The President, Mr Win Myint, has been arrested, as have Ms Aung San Suu Kyi and other figures. This coup d’état is unacceptable, I’ve condemned it myself, you were kind enough to echo me, and we’re demanding that the results of the election held on 8 November 2020 – which was the culmination of a lengthy democratic process that gave Ms Aung San Suu Kyi an absolutely spectacular result – must be ratified. The Burmese people expressed themselves, expressed themselves democratically, and they must be heard.
So at this very moment, at our request, the Security Council is meeting in New York, with the support of the Europeans, and I think the message that will emerge from that meeting will be one of great firmness. At European level, we initiated actions against the Burmese military authorities as early as two years ago, with severe sanctions against certain army officers who had organized human rights violations against the Rohingya people. And I have to say on this, to avoid any confusion, that I’m convinced – like you, I believe – that the response to the Rohingya crisis must firstly involve the success of the democratic process in Burma.
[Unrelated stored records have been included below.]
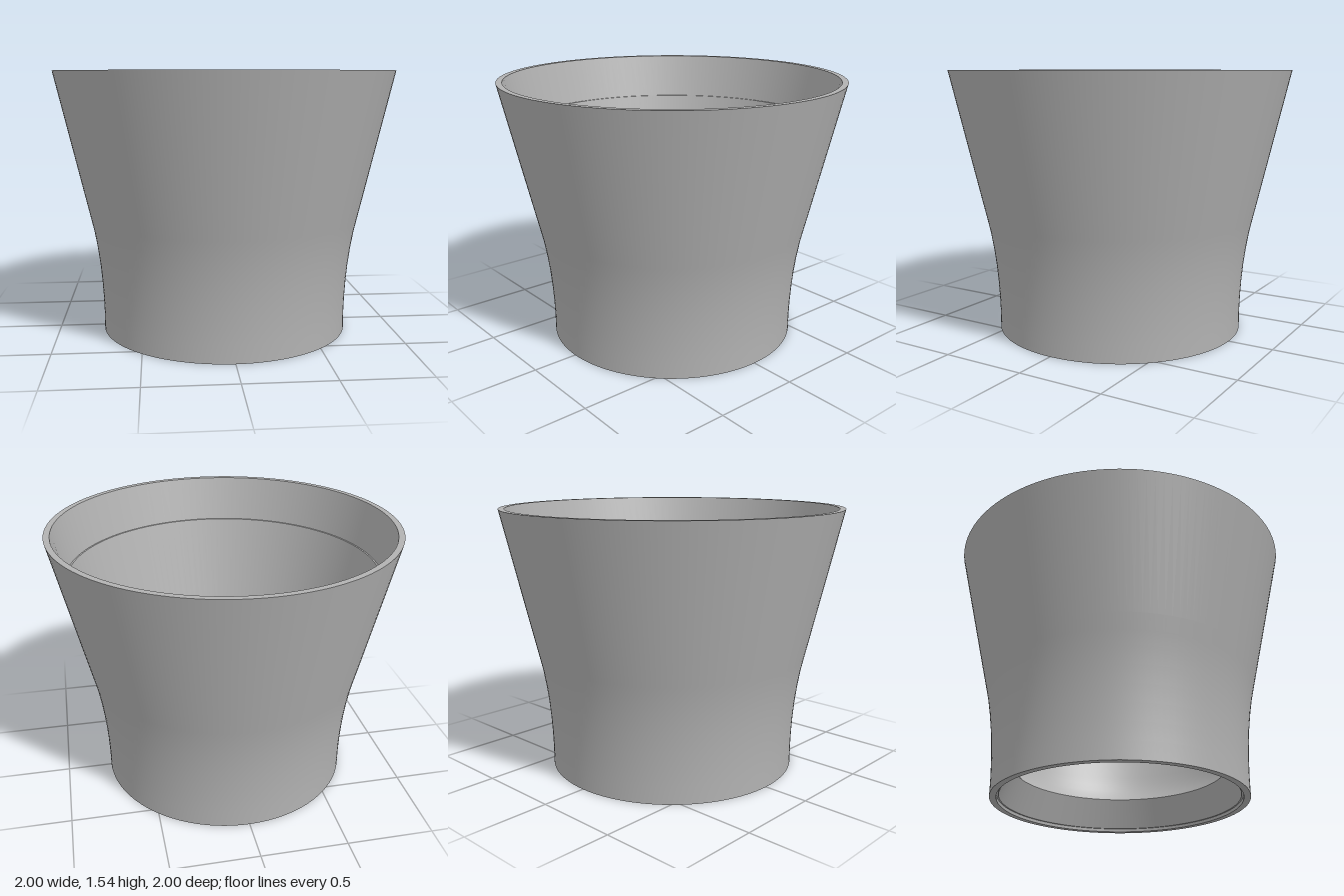
import * as THREE from 'three';

export function createModel() {
  const model = new THREE.Group();
  model.name = 'taperedSleeve';
  const grey = new THREE.MeshStandardMaterial({ color: 0xb2b2b2 });
  grey.name = 'plain grey';

  // Each band is its own surface of revolution, so edges between bands stay sharp.
  // The bands run up the outside, over the rim, down the inside and out below.
  const band = (name, points) => {
    const profile = points.map(([r, y]) => new THREE.Vector2(r, y));
    const mesh = new THREE.Mesh(new THREE.LatheGeometry(profile, 128), grey);
    mesh.name = name;
    model.add(mesh);
  };

  // Outer wall: straight foot, gentle flare, then a straight cone
  band('outerWall', [
    [0.735, 0], [0.735, 0.1], [0.738, 0.2], [0.744, 0.3], [0.753, 0.4],
    [0.766, 0.5], [0.783, 0.6], [0.801, 0.68], [0.822, 0.77], [1, 1.545],
  ]);
  band('topRim', [[1, 1.545], [0.965, 1.545]]);

  // Upper socket with its narrow stop ledge
  band('upperSocket', [[0.965, 1.545], [0.905, 1.28]]);
  band('upperLedge', [[0.905, 1.28], [0.895, 1.28]]);

  // Inner cone, curving in to the narrow throat
  band('innerWall', [
    [0.895, 1.28], [0.707, 0.45], [0.687, 0.36], [0.672, 0.305],
    [0.655, 0.26], [0.636, 0.222], [0.615, 0.19],
  ]);

  // Lower opening: flare below the throat, small ledge and lip
  band('lowerFlare', [[0.615, 0.19], [0.685, 0.018]]);
  band('lowerLedge', [[0.685, 0.018], [0.695, 0.018]]);
  band('lowerLip', [[0.695, 0.018], [0.697, 0]]);
  band('bottomRim', [[0.697, 0], [0.735, 0]]);

  return model;
}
That’s why if, by any chance, the military authorities don’t reverse their coup d’état, the issue of new measures will be taken up at European level, in the coming days, as a matter of urgency.